Confronting Nature in Radcliffe and Shelley
W. Glasgow Phillips '93 (English 32, Autumn 1990)
"Emily, often as she travelled among the clouds, watched in silent awe their billowy surges rolling below; sometimes, wholly closing upon the scene, they appeared like a world of chaos, and, at others, spreading thinly, they opened and admitted partial catches of the landscape — the torrent, whose astounding roar had never failed, tumbling down the rocky chasm, huge cliffs white with snow, or the dark summits of pine forests, that stretched mid-way down the mountains."
In this section of Mysteries of Udolpho: A Romance, Ann Radcliffe uses the technique of €word-painting to describe the speaker's surroundings in intricate detail, almost achieving a "cinematic effect" ("Radcliffe and word-painting" Context 32) with language. Shelley also uses this technique in "Mont Blanc" :
Far, far, above, piercing the infinite sky
Mont Blanc appears, — still, snowy, and serene —
Its subject mountains their unearthly forms
Pile around it, ice and rock; broad vales between
Of frozen floods, unfathomable deeps,
Blue as the overhanging heaven, that spread
And wind among the accumulated steeps.

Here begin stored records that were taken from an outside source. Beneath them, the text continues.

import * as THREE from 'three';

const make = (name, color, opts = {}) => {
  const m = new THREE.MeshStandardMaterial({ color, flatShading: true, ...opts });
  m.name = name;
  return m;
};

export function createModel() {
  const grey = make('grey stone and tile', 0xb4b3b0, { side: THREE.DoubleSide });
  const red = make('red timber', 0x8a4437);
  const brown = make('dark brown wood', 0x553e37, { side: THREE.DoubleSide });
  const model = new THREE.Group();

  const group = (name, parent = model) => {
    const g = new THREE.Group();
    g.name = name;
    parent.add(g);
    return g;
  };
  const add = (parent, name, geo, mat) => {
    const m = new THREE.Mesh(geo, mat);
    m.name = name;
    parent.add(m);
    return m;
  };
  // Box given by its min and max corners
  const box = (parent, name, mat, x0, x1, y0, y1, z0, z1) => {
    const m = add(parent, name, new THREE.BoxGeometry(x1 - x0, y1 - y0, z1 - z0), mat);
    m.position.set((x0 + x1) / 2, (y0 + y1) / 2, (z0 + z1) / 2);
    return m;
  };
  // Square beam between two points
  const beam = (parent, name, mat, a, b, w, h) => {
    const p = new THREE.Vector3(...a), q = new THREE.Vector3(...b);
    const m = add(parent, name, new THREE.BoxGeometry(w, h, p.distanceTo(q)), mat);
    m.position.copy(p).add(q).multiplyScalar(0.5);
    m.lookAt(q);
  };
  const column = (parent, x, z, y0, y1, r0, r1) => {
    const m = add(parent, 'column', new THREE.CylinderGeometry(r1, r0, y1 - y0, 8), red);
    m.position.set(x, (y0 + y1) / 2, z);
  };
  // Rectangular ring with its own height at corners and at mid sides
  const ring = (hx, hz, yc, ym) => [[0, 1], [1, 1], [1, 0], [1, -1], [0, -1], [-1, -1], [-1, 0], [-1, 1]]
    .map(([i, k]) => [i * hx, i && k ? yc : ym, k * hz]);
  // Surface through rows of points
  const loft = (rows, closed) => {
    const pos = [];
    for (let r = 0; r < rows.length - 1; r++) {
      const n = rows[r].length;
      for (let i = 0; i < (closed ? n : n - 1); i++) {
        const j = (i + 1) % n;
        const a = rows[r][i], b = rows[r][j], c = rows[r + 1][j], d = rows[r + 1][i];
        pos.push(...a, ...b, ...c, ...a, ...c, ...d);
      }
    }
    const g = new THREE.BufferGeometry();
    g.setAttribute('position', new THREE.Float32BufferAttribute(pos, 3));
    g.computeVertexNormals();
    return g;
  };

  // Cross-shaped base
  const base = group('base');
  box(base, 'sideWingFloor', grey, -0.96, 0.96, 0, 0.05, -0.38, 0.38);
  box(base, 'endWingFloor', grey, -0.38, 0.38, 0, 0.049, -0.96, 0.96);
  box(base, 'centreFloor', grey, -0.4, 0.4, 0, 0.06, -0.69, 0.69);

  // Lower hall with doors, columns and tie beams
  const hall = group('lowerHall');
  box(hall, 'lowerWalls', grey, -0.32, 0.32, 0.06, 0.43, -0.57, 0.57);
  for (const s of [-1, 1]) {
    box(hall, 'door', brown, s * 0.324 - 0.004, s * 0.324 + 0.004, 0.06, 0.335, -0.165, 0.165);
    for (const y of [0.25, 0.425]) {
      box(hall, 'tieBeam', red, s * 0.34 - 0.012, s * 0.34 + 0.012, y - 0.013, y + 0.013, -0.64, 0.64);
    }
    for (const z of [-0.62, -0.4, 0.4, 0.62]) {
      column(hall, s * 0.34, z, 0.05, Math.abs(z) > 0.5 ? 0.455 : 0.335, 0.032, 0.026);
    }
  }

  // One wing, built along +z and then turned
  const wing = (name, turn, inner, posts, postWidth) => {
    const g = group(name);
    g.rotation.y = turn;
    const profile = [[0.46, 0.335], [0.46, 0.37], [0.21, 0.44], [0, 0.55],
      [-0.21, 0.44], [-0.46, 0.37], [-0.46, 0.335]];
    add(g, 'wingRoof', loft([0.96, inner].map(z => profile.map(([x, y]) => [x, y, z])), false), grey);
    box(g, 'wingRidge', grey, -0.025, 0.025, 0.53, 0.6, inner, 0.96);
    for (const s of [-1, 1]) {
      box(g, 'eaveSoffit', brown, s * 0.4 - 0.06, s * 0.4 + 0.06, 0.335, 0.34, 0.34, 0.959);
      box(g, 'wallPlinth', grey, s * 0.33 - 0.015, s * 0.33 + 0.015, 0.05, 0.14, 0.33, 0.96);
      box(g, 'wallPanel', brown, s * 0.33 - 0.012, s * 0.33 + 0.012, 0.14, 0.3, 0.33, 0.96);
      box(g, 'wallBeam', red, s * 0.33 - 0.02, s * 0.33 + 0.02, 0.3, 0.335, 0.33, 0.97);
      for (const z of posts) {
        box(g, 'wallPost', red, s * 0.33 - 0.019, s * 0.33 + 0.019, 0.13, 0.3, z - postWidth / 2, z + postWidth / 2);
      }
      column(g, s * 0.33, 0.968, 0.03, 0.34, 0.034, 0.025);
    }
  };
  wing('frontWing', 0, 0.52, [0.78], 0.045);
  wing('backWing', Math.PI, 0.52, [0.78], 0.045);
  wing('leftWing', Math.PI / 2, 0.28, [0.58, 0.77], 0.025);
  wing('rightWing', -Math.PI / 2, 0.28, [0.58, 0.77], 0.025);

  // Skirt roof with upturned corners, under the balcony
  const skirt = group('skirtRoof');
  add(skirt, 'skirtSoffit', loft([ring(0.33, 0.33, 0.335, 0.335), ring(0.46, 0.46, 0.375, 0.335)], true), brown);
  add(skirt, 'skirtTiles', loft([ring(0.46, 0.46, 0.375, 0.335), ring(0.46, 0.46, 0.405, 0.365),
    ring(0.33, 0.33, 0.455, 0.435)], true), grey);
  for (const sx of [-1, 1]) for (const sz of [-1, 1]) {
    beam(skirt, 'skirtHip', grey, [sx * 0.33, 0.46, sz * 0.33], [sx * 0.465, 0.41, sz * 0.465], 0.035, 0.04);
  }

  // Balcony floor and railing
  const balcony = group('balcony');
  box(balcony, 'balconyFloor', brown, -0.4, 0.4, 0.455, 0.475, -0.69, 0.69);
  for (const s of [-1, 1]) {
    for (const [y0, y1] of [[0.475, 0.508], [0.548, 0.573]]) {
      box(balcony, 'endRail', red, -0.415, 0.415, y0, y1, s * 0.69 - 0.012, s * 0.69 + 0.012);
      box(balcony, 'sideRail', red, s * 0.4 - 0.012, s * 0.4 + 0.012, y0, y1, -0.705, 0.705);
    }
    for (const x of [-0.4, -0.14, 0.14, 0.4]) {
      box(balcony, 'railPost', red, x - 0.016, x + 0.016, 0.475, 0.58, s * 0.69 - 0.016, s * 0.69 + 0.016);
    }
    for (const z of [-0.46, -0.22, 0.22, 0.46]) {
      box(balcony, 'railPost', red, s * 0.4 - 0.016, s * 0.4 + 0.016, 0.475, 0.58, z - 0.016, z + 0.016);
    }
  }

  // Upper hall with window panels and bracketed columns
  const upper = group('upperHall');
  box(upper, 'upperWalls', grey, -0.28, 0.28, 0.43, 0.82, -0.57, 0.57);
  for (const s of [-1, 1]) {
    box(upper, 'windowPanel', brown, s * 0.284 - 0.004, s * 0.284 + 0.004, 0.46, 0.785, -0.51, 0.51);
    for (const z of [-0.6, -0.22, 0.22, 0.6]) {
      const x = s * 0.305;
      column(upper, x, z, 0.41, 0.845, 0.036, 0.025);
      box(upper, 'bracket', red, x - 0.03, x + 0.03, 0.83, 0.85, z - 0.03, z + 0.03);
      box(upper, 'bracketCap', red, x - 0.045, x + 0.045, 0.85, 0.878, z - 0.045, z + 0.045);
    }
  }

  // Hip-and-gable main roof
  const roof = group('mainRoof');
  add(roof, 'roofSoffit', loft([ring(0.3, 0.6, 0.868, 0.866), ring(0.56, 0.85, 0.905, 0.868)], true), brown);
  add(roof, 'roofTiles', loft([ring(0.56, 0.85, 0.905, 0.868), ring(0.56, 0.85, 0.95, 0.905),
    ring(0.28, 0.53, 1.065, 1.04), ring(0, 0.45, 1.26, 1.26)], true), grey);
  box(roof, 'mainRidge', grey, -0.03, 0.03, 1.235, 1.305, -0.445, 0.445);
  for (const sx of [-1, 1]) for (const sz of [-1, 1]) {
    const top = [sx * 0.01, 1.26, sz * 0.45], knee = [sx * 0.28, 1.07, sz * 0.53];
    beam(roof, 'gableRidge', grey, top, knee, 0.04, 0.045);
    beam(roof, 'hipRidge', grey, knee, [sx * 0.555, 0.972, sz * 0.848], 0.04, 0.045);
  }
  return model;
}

Both writers use specific detail to accomplish their ends rather than vague generalities: Radcliffe does not write that "the clouds looked really weird," and Shelley does not write that "the mountain was really big." No. The phrases "billowy surges rolling below" and "Far, far above, piercing the infinite sky" convey much more about what is being described than "weird" or "big." In addition, the authors use the sounds that their words make to describe the scenes onomatopoetically. The round, hollow sounds in "billowy . . . rolling below," created in the back regions of the open mouth, bring to mind the muffled sounds and shapes associated with clouds; the relatively sharp, thin sound of the vowel "i" combined with the percussive consonants in "piercing the infinite sky" conjures the feeling of altitude and clarity. Both writers begin at the top of the panoramas they describe, sliding down the courses of riverbeds (frozen or not) to the valleys below. This is just the way a viewer would probably see either scene if he were there, first overwhelmed by the majesty of the heights, and then allowing his gaze to pass downward into lower regions.
Radcliffe manages by use of metaphor to evoke the theme that perceptual experience is constantly changing, and that occasionally moments of €epiphany will occur as a result of this constant change. She describes the clouds: "sometimes, wholly closing upon the scene, they appeared like a world of chaos, and, at others, spreading thinly, they opened and admitted partial catches of the landscape . . . . But who may describe her (Emily's) rapture, when, having passed through a sea of vapour, she caught a first sight of Italy . . ?" This description of a concrete visual scene subtly parallels the theme mentioned above. "Mont Blanc" deals with the same theme in its opening lines:
The everlasting universe of things
Flows through the mind, and rolls its rapid waves,
Now dark — now glittering — now reflecting gloom — now lending splendour," [Norton p. 685].
Shelley is writing the poem from and about a moment of epiphany. He feels that he has a deep understanding of the nature of things as he looks at the mountain later in the poem:
Thou hast a voice, great Mountain, to repeal
Large codes of fraud and woe; not understood
By all, but which the wise, and great, and good (himself)
Interpret, or make felt, or deeply feel."
Both works function in the context of the Gothic style, which the Norton Anthology defines as "vital, primitive, but irregular . . . with the qualities of the barbarian North." The images in "Mont Blanc" are certainly vital and primitive, and frozen, and Shelley calls up unchristian gods such as "Power in the Likeness of Arve" (p. 685) and "the old Earthquake-daemon"( p. 687). Radcliffe, one of the great Gothic novelists for the content and descriptive detail of her work; the passage above has a wild, chilly feel to it.
Incorporated in the Victorian Web July 2000